(Fair warning: 2666 ending spoilers directly ahead if you aren’t done yet.)
In a joke that couldn’t happen to a more deserving jerk, Klaus Haas’s giant turned out not to be so apocalyptic after all. I mean, really, Archimbolde gets to Santa Teresa and…busts Klaus out of jail and goes on the lam? Brings down the wrath of God? What could possibly come of this (besides leading the critics to Santa Teresa)? Archimbolde is not exactly going to have a lot of pull with the authorities. Yet, despite that unfinished business, I found the end of 2666 disappointing for a reason with which I’m sure most others will disagree: too much closure. It isn’t enough for Archimbolde to go to Santa Teresa (validating the critics), or even to have him meet Klaus Haas. Haas has to be Archimbolde’s nephew.
I think the root of the significance in this book to me had been its bagginess, the sense of all these interlaced events and people in the world that, nonetheless, resisted any sense of system. It seems to be a novel about all these intangible threads holding its various parts together, and about a set of crimes interconnected yet not reducible to one cause, so that to come upon an ending that feels so concrete in its closure (not for the crimes, of course, but for Archimbolde’s story) feels like a bit of a betrayal of the novel’s erstwhile truth.
At least one person I can’t recall has mentioned a sense of connection to Thomas Pynchon in 2666 and there was something of this for me too. The Part About the Critics sets up this big hunt for Archimbolde that does not come out to much, but it also sets us as readers up to take over for the critics in their search, and the Table of Contents here tantalizingly offers as an endpoint The Part About Archimbolde. Yet as the novel went on, it became less and less about Archimbolde, more and more about things the critics did not want to or could not see. The desire for Archimbolde’s presence—the presence of the author, of genius—is mocked by the movement of the book up to the final section.
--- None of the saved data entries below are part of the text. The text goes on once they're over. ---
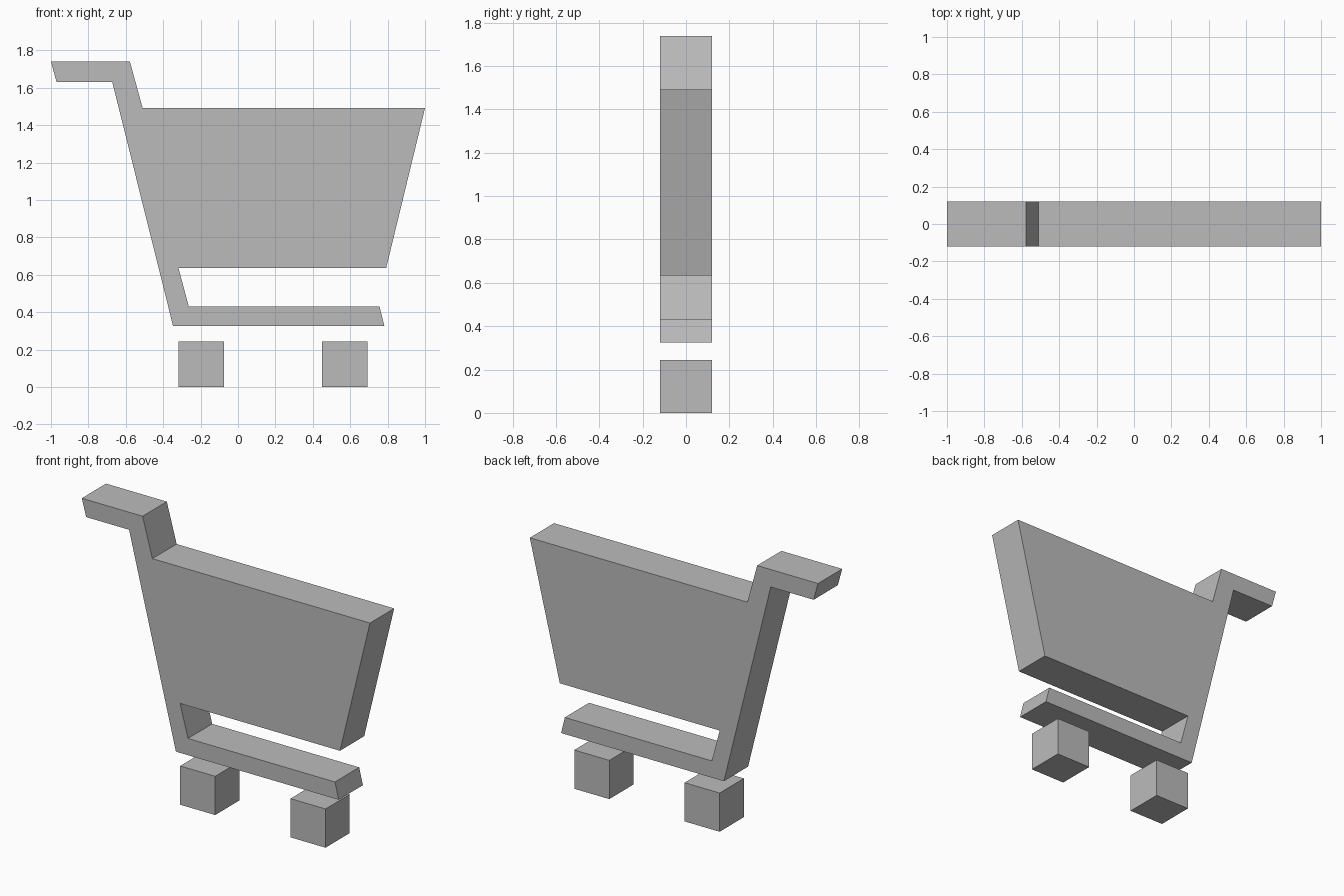
import bpy
import bmesh
from mathutils import Vector

if "Cube" in bpy.data.objects:
    bpy.data.objects.remove(bpy.data.objects["Cube"], do_unlink=True)

DEPTH = 0.24

# Single grey for the whole cart
grey = bpy.data.materials.new("mid_grey")
grey.use_nodes = True
colour = (0.5, 0.5, 0.5, 1.0)
grey.diffuse_color = colour
grey.node_tree.nodes["Principled BSDF"].inputs["Base Color"].default_value = colour


def extruded_plate(name, outline):
    """Extrude an x-z outline through the depth of the cart."""
    bm = bmesh.new()
    face = bm.faces.new([bm.verts.new((x, -DEPTH / 2, z)) for x, z in outline])
    result = bmesh.ops.extrude_face_region(bm, geom=[face])
    moved = [v for v in result["geom"] if isinstance(v, bmesh.types.BMVert)]
    bmesh.ops.translate(bm, verts=moved, vec=Vector((0, DEPTH, 0)))
    bmesh.ops.recalc_face_normals(bm, faces=bm.faces)
    mesh = bpy.data.meshes.new(name)
    bm.to_mesh(mesh)
    bm.free()
    mesh.materials.append(grey)
    obj = bpy.data.objects.new(name, mesh)
    bpy.context.collection.objects.link(obj)
    return obj


# Handle, basket, slanted post and lower rail as one continuous silhouette
extruded_plate("cart_body", [
    (-1.0, 1.74), (-0.97, 1.63), (-0.672, 1.63),    # handle underside
    (-0.347, 0.325), (0.783, 0.325),                # post and rail bottom
    (0.757, 0.43), (-0.263, 0.43),                  # rail top
    (-0.318, 0.635), (0.792, 0.635),                # basket floor
    (1.0, 1.492), (-0.51, 1.492), (-0.578, 1.74),   # basket rim and handle top
])

# Square wheels
SIZE = 0.243
for name, x in (("rear_wheel", -0.196), ("front_wheel", 0.57)):
    h = SIZE / 2
    extruded_plate(name, [(x - h, 0), (x + h, 0), (x + h, SIZE), (x - h, SIZE)])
What this novel really needed, it seemed to me, was the kind of Pynchonian ending where loose ends aren’t tied up, the search is left unfinished. To give us Archimbolde in the flesh, a traditional nineteenth-century novel of development at the end of this longer beast, is to in some sense validate the critics so scorned in the first part of the book.
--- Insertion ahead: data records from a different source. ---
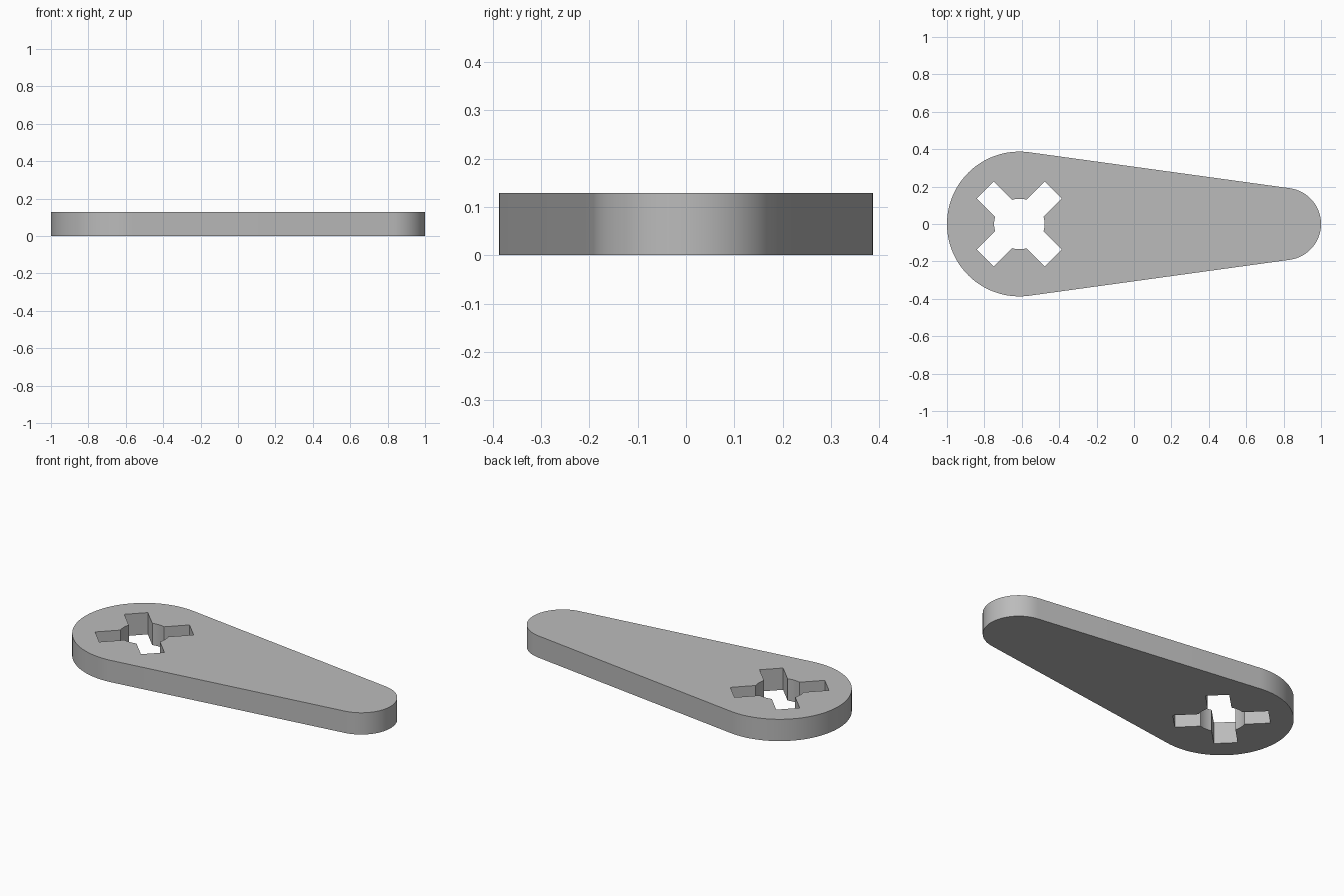
import bpy, bmesh
from math import pi, asin, sin, cos, sqrt
from mathutils import Vector, Matrix

cube = bpy.data.objects.get("Cube")
if cube:
    bpy.data.objects.remove(cube, do_unlink=True)

THICK = 0.129
BIG_R, SMALL_R = 0.387, 0.193
BIG_X, SMALL_X = -1 + BIG_R, 1 - SMALL_R
HUB_R, SLOT_HALF, SLOT_REACH = 0.135, 0.064, 0.257


def arc(x, radius, start, end, steps):
    angles = [start + (end - start) * i / steps for i in range(steps + 1)]
    return [Vector((x + radius * cos(a), radius * sin(a), 0)) for a in angles]


# Outer outline: two round ends joined by their common tangents
tangent = pi / 2 - asin((BIG_R - SMALL_R) / (SMALL_X - BIG_X))
outline = arc(SMALL_X, SMALL_R, -tangent, tangent, 40)
outline += arc(BIG_X, BIG_R, tangent, 2 * pi - tangent, 64)

# Cross-shaped hole: four diagonal slots around a round hub
half_angle = asin(SLOT_HALF / HUB_R)
quarter = [Vector((SLOT_REACH, -SLOT_HALF, 0)), Vector((SLOT_REACH, SLOT_HALF, 0))]
quarter += arc(0, HUB_R, half_angle, pi / 2 - half_angle, 8)
hole = []
for i in range(4):
    turn = Matrix.Rotation(pi / 4 + i * pi / 2, 3, 'Z')
    hole += [turn @ p + Vector((BIG_X, 0, 0)) for p in quarter]

# Fill between the two loops and extrude into a plate
bm = bmesh.new()
edges = []
for loop in (outline, hole):
    verts = [bm.verts.new(p) for p in loop]
    edges += [bm.edges.new((a, b)) for a, b in zip(verts, verts[1:] + verts[:1])]
bmesh.ops.triangle_fill(bm, edges=edges, use_beauty=True, normal=(0, 0, 1))
result = bmesh.ops.extrude_face_region(bm, geom=bm.faces[:], use_keep_orig=True)
top = [g for g in result["geom"] if isinstance(g, bmesh.types.BMVert)]
bmesh.ops.translate(bm, verts=top, vec=(0, 0, THICK))
bmesh.ops.recalc_face_normals(bm, faces=bm.faces[:])

mesh = bpy.data.meshes.new("lever_plate")
bm.to_mesh(mesh)
bm.free()
plate = bpy.data.objects.new("lever_plate", mesh)
bpy.context.collection.objects.link(plate)

# Plain grey finish
grey = bpy.data.materials.new("plain_grey")
grey.use_nodes = True
colour = (0.5, 0.5, 0.5, 1)
grey.diffuse_color = colour
grey.node_tree.nodes["Principled BSDF"].inputs["Base Color"].default_value = colour
mesh.materials.append(grey)

# Smooth round walls, crisp rims and slot corners
bpy.ops.object.select_all(action='DESELECT')
plate.select_set(True)
bpy.context.view_layer.objects.active = plate
bpy.ops.object.shade_smooth_by_angle(angle=pi / 6)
Obviously Archimbolde was not going to remain entirely a mystery: a whole section on him lay ahead. My feeling on this at first was that, by the time you get to this last part, Archimbolde seems so beside the point that reading his bildungsroman, something the critics would probably claw one another’s eyes out to be the first to do, would be a huge disappointment. Instead, it’s just the little reward for making it so far that most would like it to be. Yes, there are a lot of unpleasant parts to Archimbolde’s life, and the Santa Teresa crimes don’t fade entirely as the section keeps us thinking about possible thematic ties to the Holocaust, but at the end of it all this is a pretty delectable story, a scoop of ice cream to top off a meal. I think I would have preferred it if he didn’t serve dessert this time around.
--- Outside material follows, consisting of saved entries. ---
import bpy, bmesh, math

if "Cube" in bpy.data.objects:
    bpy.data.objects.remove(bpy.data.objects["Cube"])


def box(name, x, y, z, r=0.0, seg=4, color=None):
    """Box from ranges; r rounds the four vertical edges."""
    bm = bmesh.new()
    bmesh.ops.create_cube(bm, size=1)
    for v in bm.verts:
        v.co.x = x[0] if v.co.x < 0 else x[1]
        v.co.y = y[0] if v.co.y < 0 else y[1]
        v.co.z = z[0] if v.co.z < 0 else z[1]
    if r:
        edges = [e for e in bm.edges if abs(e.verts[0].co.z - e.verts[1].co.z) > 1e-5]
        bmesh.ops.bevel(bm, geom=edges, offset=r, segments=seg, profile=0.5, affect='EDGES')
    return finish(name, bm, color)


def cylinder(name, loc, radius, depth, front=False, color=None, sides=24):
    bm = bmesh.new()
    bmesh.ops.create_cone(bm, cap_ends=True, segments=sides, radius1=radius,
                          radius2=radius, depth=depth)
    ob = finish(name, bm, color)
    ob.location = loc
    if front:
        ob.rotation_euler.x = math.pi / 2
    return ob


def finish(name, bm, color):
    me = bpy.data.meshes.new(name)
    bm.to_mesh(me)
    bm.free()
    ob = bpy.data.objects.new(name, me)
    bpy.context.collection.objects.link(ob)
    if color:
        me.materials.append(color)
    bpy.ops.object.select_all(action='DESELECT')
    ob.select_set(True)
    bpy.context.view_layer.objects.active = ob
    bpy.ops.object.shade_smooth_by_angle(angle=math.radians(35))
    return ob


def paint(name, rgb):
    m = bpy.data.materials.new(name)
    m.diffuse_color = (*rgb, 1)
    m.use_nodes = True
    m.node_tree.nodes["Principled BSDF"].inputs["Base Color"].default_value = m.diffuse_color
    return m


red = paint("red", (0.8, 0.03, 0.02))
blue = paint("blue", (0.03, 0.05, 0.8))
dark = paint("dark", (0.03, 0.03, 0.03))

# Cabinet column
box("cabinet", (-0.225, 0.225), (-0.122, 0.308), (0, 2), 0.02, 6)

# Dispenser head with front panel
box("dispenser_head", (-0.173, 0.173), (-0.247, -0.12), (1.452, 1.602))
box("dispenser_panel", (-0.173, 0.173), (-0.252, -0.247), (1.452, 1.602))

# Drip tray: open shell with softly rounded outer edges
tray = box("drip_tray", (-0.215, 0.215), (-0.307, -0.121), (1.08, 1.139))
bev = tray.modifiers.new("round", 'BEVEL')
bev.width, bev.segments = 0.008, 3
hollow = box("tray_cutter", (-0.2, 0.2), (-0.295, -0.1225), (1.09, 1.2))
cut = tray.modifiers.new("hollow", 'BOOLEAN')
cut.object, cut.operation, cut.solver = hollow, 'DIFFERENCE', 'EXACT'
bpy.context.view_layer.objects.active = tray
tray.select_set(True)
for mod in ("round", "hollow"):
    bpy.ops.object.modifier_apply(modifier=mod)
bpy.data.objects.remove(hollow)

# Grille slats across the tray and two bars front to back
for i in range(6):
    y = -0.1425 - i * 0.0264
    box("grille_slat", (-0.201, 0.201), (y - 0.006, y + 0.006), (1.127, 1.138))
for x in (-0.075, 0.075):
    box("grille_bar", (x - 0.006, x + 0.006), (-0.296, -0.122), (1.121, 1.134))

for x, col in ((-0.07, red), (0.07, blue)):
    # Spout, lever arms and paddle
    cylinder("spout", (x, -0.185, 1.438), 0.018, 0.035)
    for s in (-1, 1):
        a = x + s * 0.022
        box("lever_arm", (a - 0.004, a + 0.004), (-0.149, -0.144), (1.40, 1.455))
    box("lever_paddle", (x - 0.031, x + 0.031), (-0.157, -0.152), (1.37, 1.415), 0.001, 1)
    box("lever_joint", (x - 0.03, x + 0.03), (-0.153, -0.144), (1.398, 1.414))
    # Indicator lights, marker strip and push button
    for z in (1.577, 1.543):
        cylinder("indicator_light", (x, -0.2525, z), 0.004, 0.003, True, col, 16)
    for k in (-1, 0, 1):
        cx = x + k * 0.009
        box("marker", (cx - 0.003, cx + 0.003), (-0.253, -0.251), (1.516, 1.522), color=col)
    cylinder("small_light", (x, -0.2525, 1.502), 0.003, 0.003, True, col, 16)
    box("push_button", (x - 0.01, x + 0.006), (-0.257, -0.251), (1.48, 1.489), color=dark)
I think I have one 2666 post left in me—and one that may actually undercut what I’ve said here, since the end may in fact raise a number of questions despite the feeling of closure. In the meantime, a question: I’ve now read The Savage Detectives and 2666. It may be a bit down the line, but I plan to read some more Bolaño. What should be next?